OTTAWA - Just as the Bushmaster AR-15 rifle has become a grim household name in the U.S. after the Sandy Hook massacre, a pair of semi-automatic firearms evoke similar memories — and debate — in Canada.
In the 1989 massacre of 14 women at the Ecole Polytechnique in Montreal, Marc Lepine used a Ruger Mini-14 rifle, at the time equipped with a substantial magazine.
And in 2006, Kimveer Gill used a Beretta Cx4 Storm to shoot 72 rounds at Montreal's Dawson College, injuring 16 and killing student Anastasia DeSousa.
Neither the Ruger Mini-14 nor the Beretta Cx4 Storm are prohibited in Canada, despite the outcry from victims and their families, the occasional political grumble, and a pointed coroner's report in Montreal.
The Ruger Mini-14 is also not restricted, and since the death of the long-gun registry last spring does not need to be registered outside of Quebec.
On the flip side, semi-automatic rifles such as the Ruger Mini-14 are widely used by Canadian hunters and in rural areas. Semi-automatic weapons can fire off rounds in quick succession without reloading, but unlike an automatic weapon, the trigger mechanism must be re-engaged each time.
"Firearms owners would say it's a matter of freedom. If we're going to restrict everything that has any possibility to do us harm, then the government's going to be pretty busy," said Alan Voth, a firearms forensics expert and retired veteran of the RCMP.
"It's not the gun, it's the person. Why would we want to go around chasing our tails, trying to chase something that is not the problem?"
Semi-automatics were banned in Australia in the wake of a 1996 mass murder in Tasmania. The United Kingdom has more stringent restrictions on semi-automatics than Canada, in the wake of its own tragedies.
"Australia is a safer country as a result of what was done in 1996," former prime minister John Howard wrote last August.
In the case of the Ruger Mini-14, dubbed the "poor man's assault rifle" by opponents, Lepine used 30-round magazines that are now banned in Canada. Today, the largest magazine allowed holds five rounds.
The Ruger Mini-14 was one of the weapons legally obtained and used by Anders Breivik to kill 77 in Norway last year.
Former Liberal justice minister Irwin Cotler suggested in a 2005 letter that he'd like to ban the Ruger Mini-14, but later said it was a "mistake" following opposition from Canadian gun owners.
The Canadian Association of Police Boards passed a resolution at its conference earlier this year to reclassify certain firearms, including the Mini-14, as restricted.
The Beretta CX4 Storm used in the Dawson shooting is a less powerful weapon, called a semi-automatic carbine, with a trigger that resembles one on a pistol. It is more compact than the Ruger, and the cartridge reloads behind the trigger.
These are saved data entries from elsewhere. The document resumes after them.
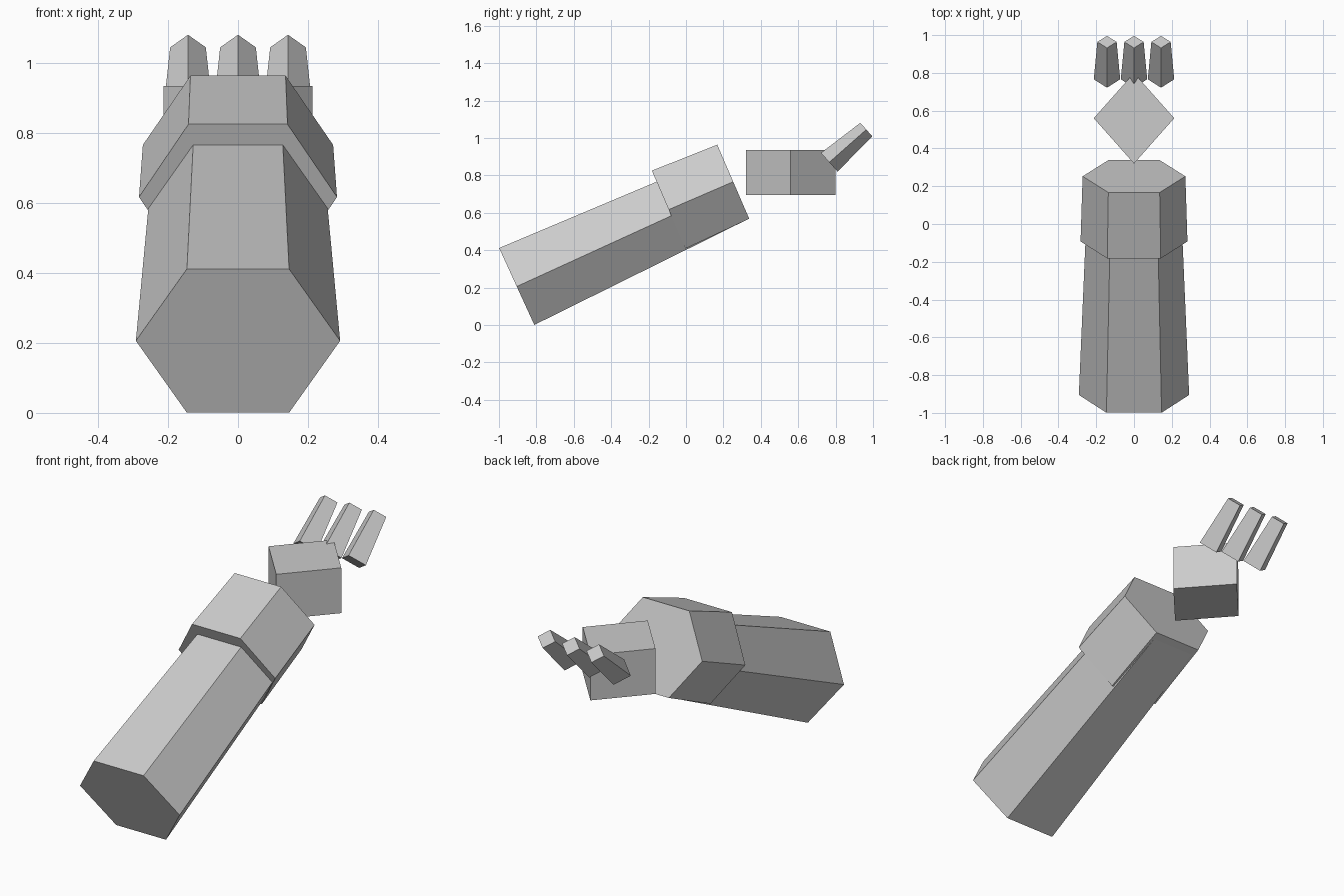
import bpy
import math
from mathutils import Vector

if "Cube" in bpy.data.objects:
    bpy.data.objects.remove(bpy.data.objects["Cube"])

grey = bpy.data.materials.new("plain grey")
grey.diffuse_color = (0.6, 0.6, 0.6, 1.0)
grey.use_nodes = True
grey.node_tree.nodes["Principled BSDF"].inputs["Base Color"].default_value = grey.diffuse_color


def tapered_prism(name, sides, start, end, start_radii, end_radii, x=0.0):
    """Prism along an axis in the y-z plane; radii are (sideways, upward)."""
    axis = (Vector((0, *end)) - Vector((0, *start))).normalized()
    up = Vector((0, -axis.z, axis.y))
    verts = []
    for (y, z), (rx, ru) in ((start, start_radii), (end, end_radii)):
        for i in range(sides):
            a = 2 * math.pi * i / sides
            verts.append(Vector((x + rx * math.cos(a), y, z)) + up * (ru * math.sin(a)))
    n = sides
    faces = [(i, i + n, (i + 1) % n + n, (i + 1) % n) for i in range(n)]
    faces += [tuple(range(n)), tuple(reversed(range(n, 2 * n)))]
    mesh = bpy.data.meshes.new(name)
    mesh.from_pydata([tuple(v) for v in verts], [], faces)
    mesh.materials.append(grey)
    obj = bpy.data.objects.new(name, mesh)
    bpy.context.collection.objects.link(obj)
    return obj


# Forearm: six-sided, tapering, running on inside the cuff
tapered_prism("forearm", 6, (-0.905, 0.206), (0.258, 0.738), (0.292, 0.261), (0.242, 0.216))

# Cuff around the wrist
tapered_prism("cuff", 6, (-0.0925, 0.617), (0.2525, 0.766), (0.283, 0.262), (0.272, 0.249))

# Palm: upright diamond-shaped block
bpy.ops.mesh.primitive_cylinder_add(vertices=4, radius=1, depth=0.24, location=(0, 0.56, 0.815))
palm = bpy.context.object
palm.name = "palm"
palm.scale = (0.213, 0.24, 1)
palm.data.materials.append(grey)

# Three four-sided fingers, pointing up and forward
for label, x in (("left", -0.143), ("middle", 0.0), ("right", 0.143)):
    tapered_prism(label + "_finger", 4, (0.766, 0.87), (0.964, 1.045),
                  (0.07, 0.067), (0.051, 0.048), x)
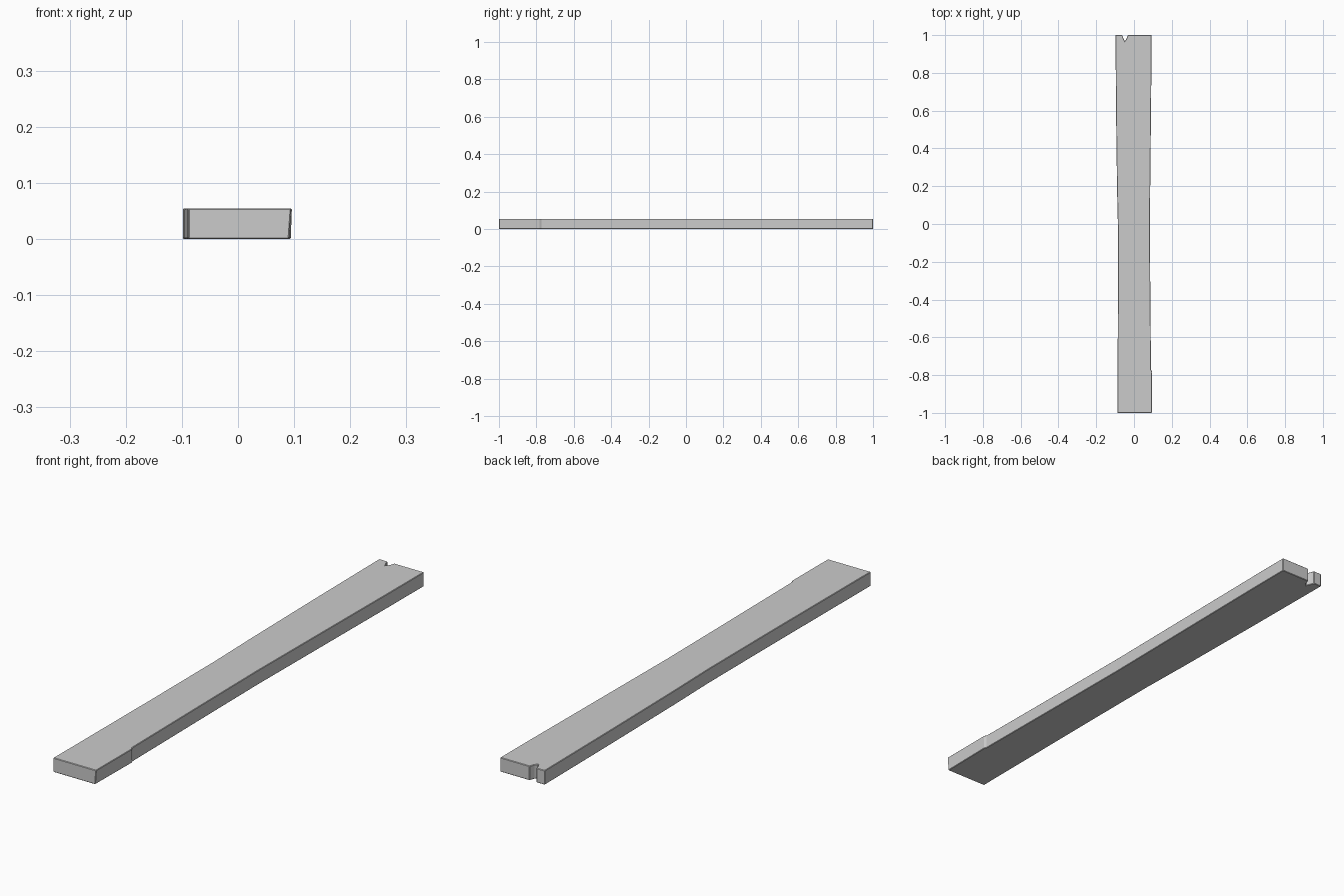
import bpy, bmesh

if "Cube" in bpy.data.objects:
    bpy.data.objects.remove(bpy.data.objects["Cube"])

HEIGHT = 0.055

# Worn plank outline seen from above: right edge, notched back end, left edge
right_edge = [(0.091, -1.0), (0.094, -0.782), (0.090, -0.772), (0.086, -0.3),
              (0.084, 0.0), (0.087, 0.3), (0.092, 0.8), (0.093, 1.0)]
notch = [(-0.033, 1.0), (-0.040, 0.98), (-0.049, 0.968), (-0.057, 0.985), (-0.062, 1.0)]
left_edge = [(-0.098, 1.0), (-0.095, 0.6), (-0.090, 0.2), (-0.085, -0.02),
             (-0.085, -0.4), (-0.088, -1.0)]
outline = right_edge + notch + left_edge

bm = bmesh.new()
bottom = [bm.verts.new((x, y, 0)) for x, y in outline]
top = [bm.verts.new((x, y, HEIGHT)) for x, y in outline]

# Front right corner leans slightly outward at the top
top[0].co.x += 0.004
top[1].co.x += 0.002

n = len(outline)
bm.faces.new(top)
bm.faces.new(bottom[::-1])
for i in range(n):
    j = (i + 1) % n
    bm.faces.new((bottom[i], bottom[j], top[j], top[i]))
bmesh.ops.recalc_face_normals(bm, faces=bm.faces)

mesh = bpy.data.meshes.new("plank")
bm.to_mesh(mesh)
bm.free()
plank = bpy.data.objects.new("plank", mesh)
bpy.context.collection.objects.link(plank)

# Slightly worn edges
bevel = plank.modifiers.new("worn_edges", 'BEVEL')
bevel.width = 0.002
bevel.segments = 1
bevel.limit_method = 'ANGLE'
bevel.angle_limit = 1.2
Montreal coroner Jacques Ramsay said in his 2008 report on the shooting that semi-automatics such as the Storm should not be available to the public and should be prohibited outright. Gill was able to obtain one as a gun-club member.
"It's a lighter rifle, it's easier to manoeuvre, but it is still very precise," Ramsay said at the time.
Former public safety minister Stockwell Day mused in the days following the Dawson College shooting about restricting firearms such as the Storm, but that did not happen. The Ottawa Citizen reported 46 new registrations for that model of gun in the month after the shooting, compared with just 16 the month before.
Heidi Rathjen, one of Canada's foremost gun-control advocates, says she and others have not called for a ban on all semi-automatics — just some of them.
She says the federal government has not reviewed or updated its list of restricted or prohibited firearms since 1996, and many out on the market are basically assault weapons masquerading as hunting gear.
"Ban military assault weapons, ban weapons designed to kill people in combat situations for civilian use," said Rathjen, spokesperson for Poly Se Souvient.
"They haven't done that. In fact, they've gone in the opposite direction by ignoring new assault weapons coming on the market and allowing many of them to stay even unrestricted so they're not even registered anymore outside of Quebec."
But Voth says there really is no substantial difference between the Ruger Mini-14, and other semi-automatics that are used frequently by hunters.
Even the Bushmaster AR-15, restricted in Canada to gun club enthusiasts with tight licensing requirements, only looks more menacing than other weapons that are unrestricted, he says.
"The ability to do a lot of damage with a firearm exists even with something as archaic as the Old West double-barrelled shotgun, which is limited to two shots," said Voth.
"It's absolutely unbelievable how fast a skilled operator can shoot and load something like that and the number of shots they can fire in a limited amount of time. The difference between that and a semi-automatic for the purposes of mass murder is inconsequential."
The RCMP did not respond to a series of questions about restrictions on firearms.